(Stored data entries)
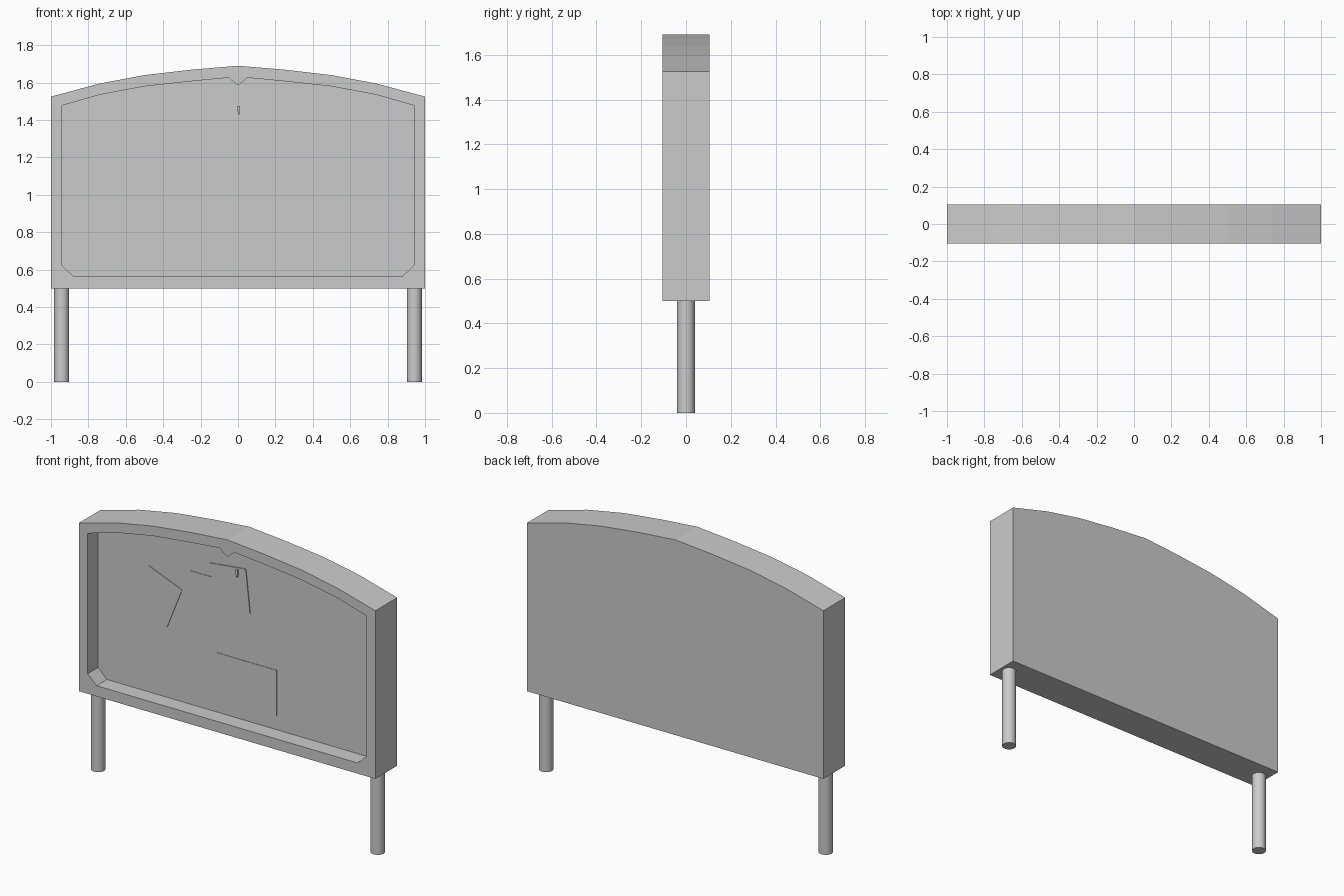
import bpy, bmesh
from mathutils import Vector

if "Cube" in bpy.data.objects:
    bpy.data.objects.remove(bpy.data.objects["Cube"])

PANEL_Y = -0.005


def prism(name, pts, y0, y1):
    """Extrude an x-z outline from y0 to y1."""
    bm = bmesh.new()
    face = bm.faces.new([bm.verts.new((x, y0, z)) for x, z in pts])
    ext = bmesh.ops.extrude_face_region(bm, geom=[face])
    moved = [v for v in ext["geom"] if isinstance(v, bmesh.types.BMVert)]
    bmesh.ops.translate(bm, verts=moved, vec=(0, y1 - y0, 0))
    bmesh.ops.recalc_face_normals(bm, faces=bm.faces)
    mesh = bpy.data.meshes.new(name)
    bm.to_mesh(mesh)
    bm.free()
    ob = bpy.data.objects.new(name, mesh)
    bpy.context.collection.objects.link(ob)
    return ob


def mirrored(half):
    """Complete a right-hand outline whose last point lies on x = 0."""
    return half + [(-x, z) for x, z in reversed(half[:-1])]


def paper(name, corner, along, height, width, lift=0.003, clip=0.0):
    """Thin sheet from its lower left corner, optional clipped corner."""
    u = Vector(along).normalized()
    v = Vector((-u.y, u.x))
    c = Vector(corner)
    pts = [c + u * width, c + u * width + v * height, c + v * height]
    pts += [c + v * clip, c + u * clip] if clip else [c]
    return prism(name, [tuple(p) for p in pts], PANEL_Y - lift, PANEL_Y + 0.002)


# Arched board with a recessed front
board = prism("board", mirrored([(1, 0.5), (1, 1.525), (0.74, 1.595), (0.5, 1.64),
                                 (0.25, 1.669), (0, 1.69)]), -0.105, 0.105)
recess = prism("recess_cutter", mirrored([(0.88, 0.565), (0.94, 0.622), (0.94, 1.478),
                                          (0.74, 1.535), (0.5, 1.58), (0.25, 1.607),
                                          (0.05, 1.626), (0, 1.585)]), -0.2, PANEL_Y)
recess.hide_render = True
cut = board.modifiers.new("recess", 'BOOLEAN')
cut.operation = 'DIFFERENCE'
cut.solver = 'EXACT'
cut.object = recess
bpy.context.view_layer.objects.active = board
bpy.ops.object.modifier_apply(modifier=cut.name)
bpy.data.objects.remove(recess)

# Round legs
for side, x in (("left", -0.943), ("right", 0.943)):
    bpy.ops.mesh.primitive_cylinder_add(vertices=32, radius=0.04, depth=0.51,
                                        location=(x, 0, 0.255))
    bpy.context.object.name = side + "_leg"
    bpy.ops.object.shade_smooth_by_angle()

# Notices lying on the panel
paper("left_notice", (-0.70, 1.083), (0.227, -0.09), 0.273, 0.244)
paper("middle_notice", (-0.317, 1.08), (1, 0), 0.30, 0.24, clip=0.025)
paper("upper_notice", (-0.155, 1.199), (0.243, 0.027), 0.266, 0.244, lift=0.005)
paper("lower_notice", (-0.135, 0.648), (1, 0), 0.28, 0.40)

# Pin holding the upper notice
prism("pin", [(0.0, 1.43), (0.008, 1.43), (0.012, 1.475), (-0.004, 1.475)],
      PANEL_Y - 0.015, PANEL_Y)
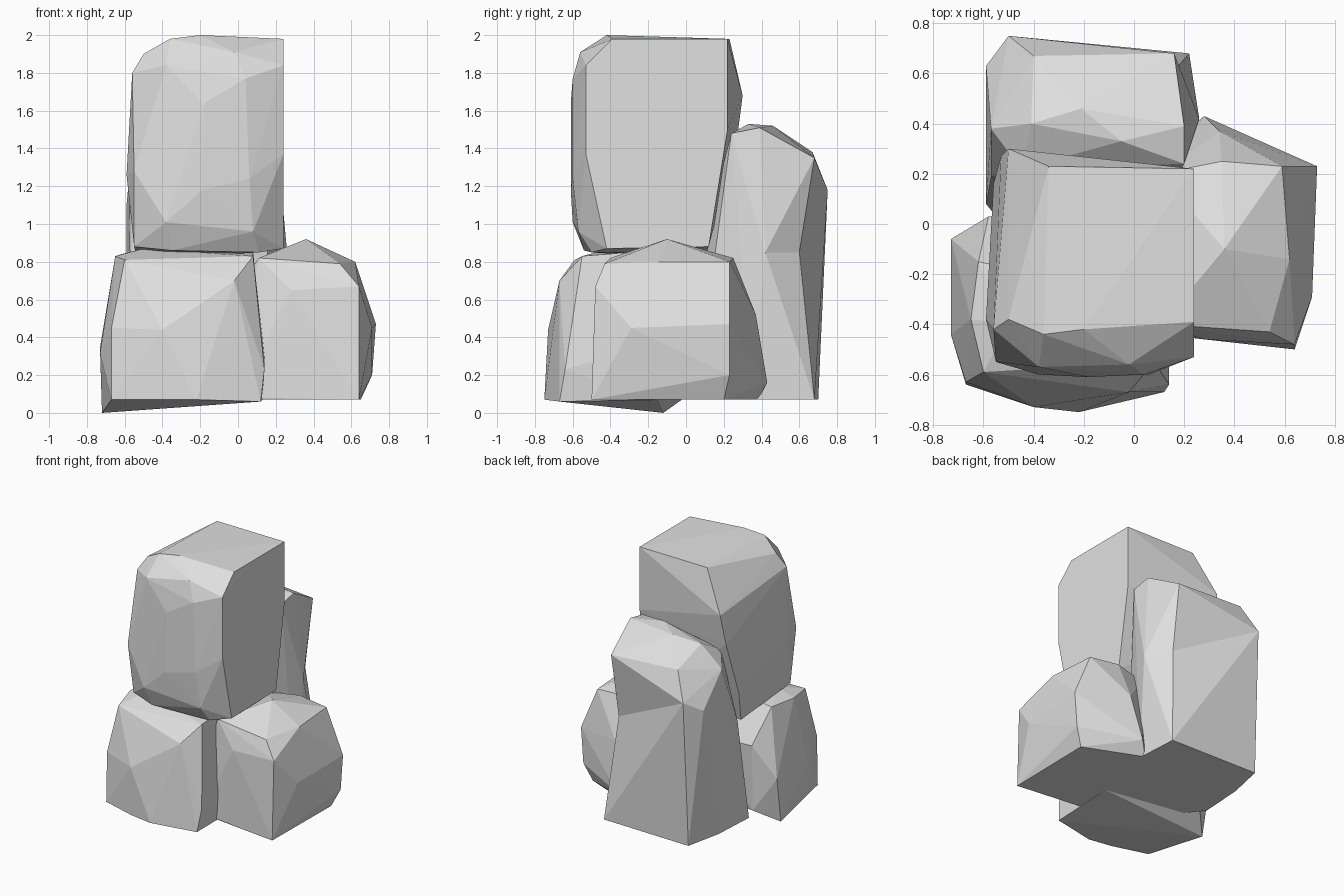
import bpy
import bmesh
import math
from mathutils import Vector

CENTIMETRE = 0.01

default_cube = bpy.data.objects.get("Cube")
if default_cube:
    bpy.data.objects.remove(default_cube, do_unlink=True)


def make_material(name, colour):
    material = bpy.data.materials.new(name)
    material.use_nodes = True
    material.diffuse_color = colour
    material.node_tree.nodes["Principled BSDF"].inputs["Base Color"].default_value = colour
    return material


def chip_edge(bm, point):
    """Split the edge whose middle is nearest to the point and push it in there."""
    bmesh.ops.triangulate(bm, faces=bm.faces[:])
    edge = min(bm.edges, key=lambda e: ((e.verts[0].co + e.verts[1].co) / 2 - point).length)
    _, chip = bmesh.utils.edge_split(edge, edge.verts[0], 0.5)
    chip.co = point
    bmesh.ops.triangulate(bm, faces=bm.faces[:])


def make_rock(name, material, chips=(), **corner_groups):
    """Wrap a faceted boulder around its corner points, given in centimetres."""
    bm = bmesh.new()
    for corners in corner_groups.values():
        for corner in corners:
            bm.verts.new(Vector(corner) * CENTIMETRE)
    hull = bmesh.ops.convex_hull(bm, input=bm.verts[:], use_existing_faces=False)
    loose = {v for v in hull["geom_interior"] + hull["geom_unused"]
             if isinstance(v, bmesh.types.BMVert)}
    bmesh.ops.delete(bm, geom=list(loose), context="VERTS")
    for chip in chips:
        chip_edge(bm, Vector(chip) * CENTIMETRE)
    # Merge nearly flat facets into broad stone planes
    bmesh.ops.dissolve_limit(bm, angle_limit=math.radians(1),
                             verts=bm.verts[:], edges=bm.edges[:])
    bmesh.ops.recalc_face_normals(bm, faces=bm.faces[:])
    mesh = bpy.data.meshes.new(name)
    bm.to_mesh(mesh)
    bm.free()
    mesh.materials.append(material)
    rock = bpy.data.objects.new(name, mesh)
    bpy.context.scene.collection.objects.link(rock)
    return rock


stone = make_material("pale_grey_stone", (0.75, 0.75, 0.75, 1))

# Low boulder at the front, resting on its lowest corner
make_rock(
    "front_boulder", stone,
    base=[(-72, -12, 0), (-67, -64, 7), (-40, -72, 7), (-22, -75, 7),
          (12, -67, 6), (13, -15, 7), (-58, 2, 10)],
    middle=[(-73, -44, 32), (-73, -6, 35), (-67, -63, 45), (-40, -73, 44),
            (14, -64, 23), (14, -40, 30), (-58, 3, 60), (0, -2, 55)],
    crown=[(-2, -67, 70), (-60, -59, 81), (-65, -38, 83), (-62, -15, 84),
           (8, -55, 83), (-50, -40, 87), (8, -30, 85)],
)

# Low boulder at the side, peaked on top, with a foot reaching under the pile
make_rock(
    "side_boulder", stone,
    base=[(64, -50, 7), (12, -44, 8), (-2, -42, 7), (-38, -10, 7),
          (65, 20, 7), (22, 38, 7), (10, 15, 7)],
    middle=[(73, 23, 47), (71, 23, 20), (71, -29, 45), (28, 43, 16),
            (34, 37, 52), (64, -48, 67), (28, -46, 65)],
    crown=[(36, -10, 92), (11, -40, 82), (54, -43, 79), (62, -14, 80),
           (59, 23, 80), (35, 25, 82), (10, 20, 80)],
)

# Tall upright boulder at the back, chipped along one corner
make_rock(
    "back_boulder", stone,
    chips=[(15, 60, 85)],
    base=[(-51, 70, 7), (-57, 42, 7), (-59, 8, 7), (-42, -13, 7),
          (22, 68, 7), (24, 35, 7), (10, 5, 7)],
    middle=[(-50, 75, 118), (-19, 71, 118), (-59, 63, 110),
            (-57, 19, 85), (-57, 16, 48), (26, 42, 85), (22, 53, 88)],
    crown=[(-21, 46, 152), (-5, 33, 153), (20, 39, 151), (20, 24, 148),
           (-41, 40, 148), (-40, 67, 138), (16, 68, 135), (-57, 38, 132),
           (-45, 22, 138)],
)

# Large boulder balanced on the others, with one flat split side
make_rock(
    "top_boulder", stone,
    split_side=[(24, -39, 198), (24, -53, 184), (24, -53, 137), (24, -43, 101),
                (24, -42, 87), (24, 12, 88), (24, 22, 150), (24, 22, 198)],
    crown=[(-20, -42, 200), (-36, -44, 198), (-34, 23, 198), (-50, -38, 190),
           (-2, -56, 191), (-38, -57, 184), (-56, -42, 180), (-50, 30, 168)],
    face=[(4, -60, 177), (-18, -61, 164), (-19, -61, 118), (-55, -55, 128),
          (-59, -38, 126), (-38, -60, 101), (6, -60, 124), (8, -57, 96),
          (-53, 27, 145)],
    underside=[(-55, -48, 88), (-35, -54, 86), (11, -50, 85),
               (-53, 9, 81), (10, 8, 85), (-56, 16, 105)],
)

• _PROBLEM STATEMENT_
Wherever the word "name" turns up in a line of the entries above, copy that line.

• _RESPONSE FOR THIS EXERCISE_
def prism(name, pts, y0, y1):
    mesh = bpy.data.meshes.new(name)
    ob = bpy.data.objects.new(name, mesh)
def paper(name, corner, along, height, width, lift=0.003, clip=0.0):
    return prism(name, [tuple(p) for p in pts], PANEL_Y - lift, PANEL_Y + 0.002)
bpy.ops.object.modifier_apply(modifier=cut.name)
    bpy.context.object.name = side + "_leg"
def make_material(name, colour):
    material = bpy.data.materials.new(name)
def make_rock(name, material, chips=(), **corner_groups):
    mesh = bpy.data.meshes.new(name)
    rock = bpy.data.objects.new(name, mesh)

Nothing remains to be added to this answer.